The Squiggle Game

Here is a short piece I recently wrote for the Boston Art Review, on Winnicott and squiggles:

The Squiggle Game

The psychoanalysis of children is an exercise in uncertainty, as there is no mind is as uncertain as a child’s. It is also, when practiced with some measure of self-awareness, an exercise in light comedy. To read the annals of child psychoanalysis is to experience the joy of witnessing some very serious people being slightly silly. Here is Erik Erikson – refugee from 1930’s Vienna, professor of psychology at Harvard, who gave himself the name “Erikson” to indicate he was the son of no one but himself – making a zoo out of building blocks for imagined lions. And here is D.M. Winnicott, perhaps the most profound analyst of the last century, playing the Squiggle Game.

In the Squiggle Game, the analyst blindly draws a “squiggle” on the page, and then the child completes the drawing into something that the child recognizes. Winnicott draws a “squiggle of the closed variety,” and Iiro, a Finnish boy in an orthopedic hospital, decides that it is a duck’s foot, and draws the leg and the webbing. (“It was clear immediately that he wished to communicate on the subject of his disability”). Then the child draws a squiggle, and the analyst completes it. And back and forth like that. A car, a bow-tie, a teapot, a goose, a mountain, the sea. Children rarely want to take the drawings home.
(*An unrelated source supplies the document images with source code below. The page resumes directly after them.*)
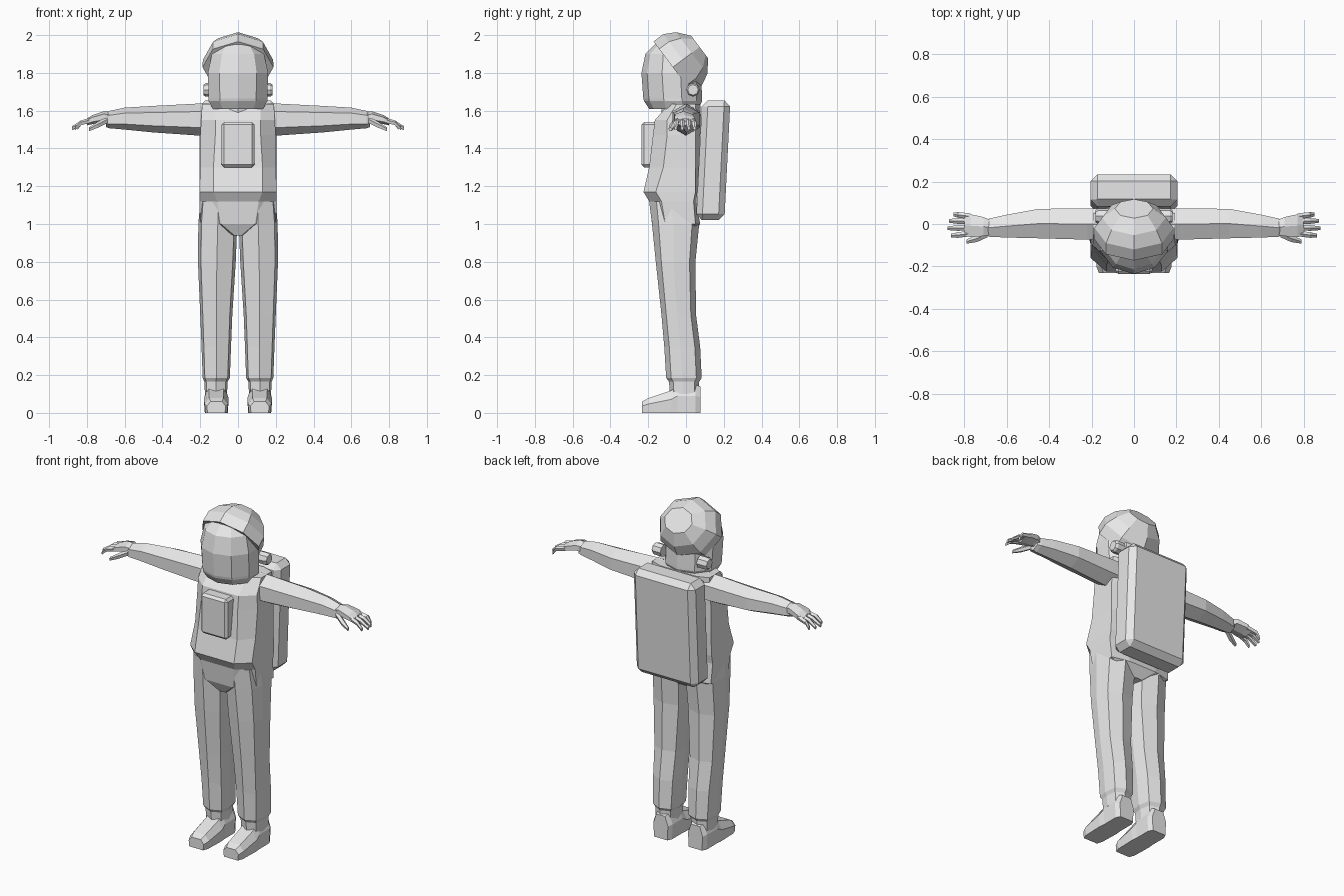
import bpy
import bmesh
from math import sin, cos, pi
from mathutils import Vector

cube = bpy.data.objects.get("Cube")
if cube:
    bpy.data.objects.remove(cube)

GREY = (0.8, 0.8, 0.8, 1)
suit = bpy.data.materials.new("suit_grey")
suit.use_nodes = True
suit.diffuse_color = GREY
suit.node_tree.nodes["Principled BSDF"].inputs["Base Color"].default_value = GREY


def finish(name, bm, mirror=False):
    bmesh.ops.recalc_face_normals(bm, faces=bm.faces)
    mesh = bpy.data.meshes.new(name)
    bm.to_mesh(mesh)
    bm.free()
    mesh.materials.append(suit)
    obj = bpy.data.objects.new(name, mesh)
    bpy.context.collection.objects.link(obj)
    if mirror:
        obj.modifiers.new("Mirror", 'MIRROR').use_mirror_merge = False
    return obj


def loft(name, rings, mirror=False):
    """Skin a list of equal-length point rings and cap both ends."""
    bm = bmesh.new()
    loops = [[bm.verts.new(p) for p in ring] for ring in rings]
    n = len(loops[0])
    for a, b in zip(loops, loops[1:]):
        for i in range(n):
            j = (i + 1) % n
            bm.faces.new((a[i], a[j], b[j], b[i]))
    bm.faces.new(loops[0])
    bm.faces.new(loops[-1])
    return finish(name, bm, mirror)


def oval(centre, u, v, n, start=0.0):
    """Ring of n points around centre, with half axes u and v."""
    c, u, v = Vector(centre), Vector(u), Vector(v)
    return [c + u * sin(start + 2 * pi * i / n) + v * cos(start + 2 * pi * i / n)
            for i in range(n)]


def limb(name, stations, n, mirror=True):
    """Tube along x; each station is x, y, z, half depth, half height."""
    return loft(name, [oval((x, y, z), (0, ry, 0), (0, 0, rz), n)
                       for x, y, z, ry, rz in stations], mirror)


def block(name, x, y, z, bevel, slant=0.0):
    """Chamfered box between limits, pushed back with height by slant."""
    bm = bmesh.new()
    bmesh.ops.create_cube(bm, size=1)
    for v in bm.verts:
        v.co = [lo + (hi - lo) * (c + 0.5) for c, (lo, hi) in zip(v.co, (x, y, z))]
    bmesh.ops.bevel(bm, geom=list(bm.edges), offset=bevel, segments=1, affect='EDGES')
    for v in bm.verts:
        v.co.y += slant * (v.co.z - z[1])
    return finish(name, bm)


# Torso: height, front, front edge x, half width, side front, side back, back
torso = []
for z, f, a, w, m, k, b in [
        (1.635, -.09, .12, .19, -.05, .05, .075),
        (1.55, -.165, .12, .195, -.10, .05, .08),
        (1.47, -.175, .12, .20, -.10, .05, .075),
        (1.30, -.195, .13, .20, -.12, .05, .07),
        (1.17, -.225, .13, .205, -.16, .05, .06),
        (1.12, -.195, .11, .205, -.13, .04, .055),
        (1.00, -.18, .09, .20, -.11, .05, .075),
        (0.94, -.15, .02, .05, -.10, .01, .04)]:
    half = [(0, f), (a, f), (w, m), (w, k), (a, b), (0, b)]
    full = half + [(-x, y) for x, y in half[-2:0:-1]]
    torso.append([(x, y, z) for x, y in full])
loft("torso", torso)

# Legs: height, inner x, outer x, front, back
SECTION = [(.5, 0), (.92, .14), (1, .45), (.95, .85),
           (.55, 1), (.1, .88), (0, .5), (.08, .14)]
legs = [(1.12, .01, .20, -.19, .05), (1.0, .004, .21, -.18, .07),
        (.80, .012, .212, -.16, .05), (.52, .03, .20, -.13, .053),
        (.35, .037, .193, -.115, .075), (.185, .043, .187, -.105, .083),
        (.165, .055, .178, -.09, .07), (.10, .058, .175, -.085, .068)]
loft("legs", [[(x0 + (x1 - x0) * u, f + (b - f) * v, z) for u, v in SECTION]
              for z, x0, x1, f, b in legs], mirror=True)

# Shoes: y, half width, top height
shoes = []
for y, w, t in [(-.232, .05, .06), (-.20, .062, .078), (-.08, .066, .118),
                (-.045, .062, .15), (.05, .062, .15), (.076, .048, .14)]:
    side = [(w * .92, 0), (w, t * .6), (w * .6, t)]
    shape = side + [(-x, z) for x, z in reversed(side)]
    shoes.append([(.115 + x, y, z) for x, z in shape])
loft("shoes", shoes, mirror=True)

# Arms and palms
limb("arms", [(.15, 0, 1.553, .085, .085), (.22, 0, 1.553, .085, .084),
              (.45, .002, 1.555, .08, .07), (.60, -.01, 1.558, .062, .058),
              (.68, -.017, 1.553, .05, .046), (.70, -.017, 1.55, .04, .036)], 6)
limb("palms", [(.67, -.017, 1.56, .038, .032), (.71, -.012, 1.567, .052, .03),
               (.77, -.008, 1.553, .062, .024), (.80, -.006, 1.54, .056, .018)], 6)

# Fingers, curling down at the tips
for label, y, reach in [("index", -.052, .862), ("middle", -.019, .88),
                        ("ring", .014, .872), ("little", .043, .85)]:
    limb(label + "_fingers", [(.77, y * .85, 1.55, .014, .015),
                              (.83, y, 1.535, .014, .014),
                              (reach, y * 1.05, 1.506, .009, .011)], 5)
limb("thumbs", [(.69, -.045, 1.55, .018, .018), (.74, -.068, 1.525, .018, .018),
                (.79, -.083, 1.50, .01, .011)], 5)

# Neck and inner helmet with faceted visor: height, half width, front, back
loft("neck", [oval((0, -.03, z), (.12, 0, 0), (0, -.10, 0), 8) for z in (1.56, 1.64)])
loft("visor_helmet", [oval((0, (f + b) / 2, z), (w, 0, 0), (0, (f - b) / 2, 0), 10)
                      for z, w, f, b in [(1.61, .14, -.195, .065),
                                         (1.65, .163, -.222, .085),
                                         (1.665, .163, -.226, .085),
                                         (1.80, .168, -.236, .08),
                                         (1.90, .145, -.215, .06),
                                         (1.95, .10, -.165, .02)]])

# Outer helmet shell, lofted along a tilted axis
axis, up = Vector((0, .8, .6)), Vector((0, -.6, .8))
rim = Vector((0, -.07, 1.83))
loft("helmet_shell", [oval(rim + axis * d, (w, 0, 0), up * h, 8)
                      for d, w, h in [(0, .188, .17), (.065, .186, .17),
                                      (.125, .15, .138), (.178, .09, .075)]])

# Ear discs on the helmet
loft("ear_discs", [oval((x, .037, 1.71), (0, r, 0), (0, 0, r), 8)
                   for x, r in [(.12, .036), (.17, .036), (.182, .028)]], mirror=True)

# Backpack and chest control pack
block("backpack", (-.205, .205), (.085, .235), (1.02, 1.655), .032, .05)
block("chest_pack", (-.088, .088), (-.236, -.15), (1.30, 1.54), .014)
While drawing, they talk. Winnicott asks Iiro if he is happy, and Iiro answers: “One knows if one is sad.”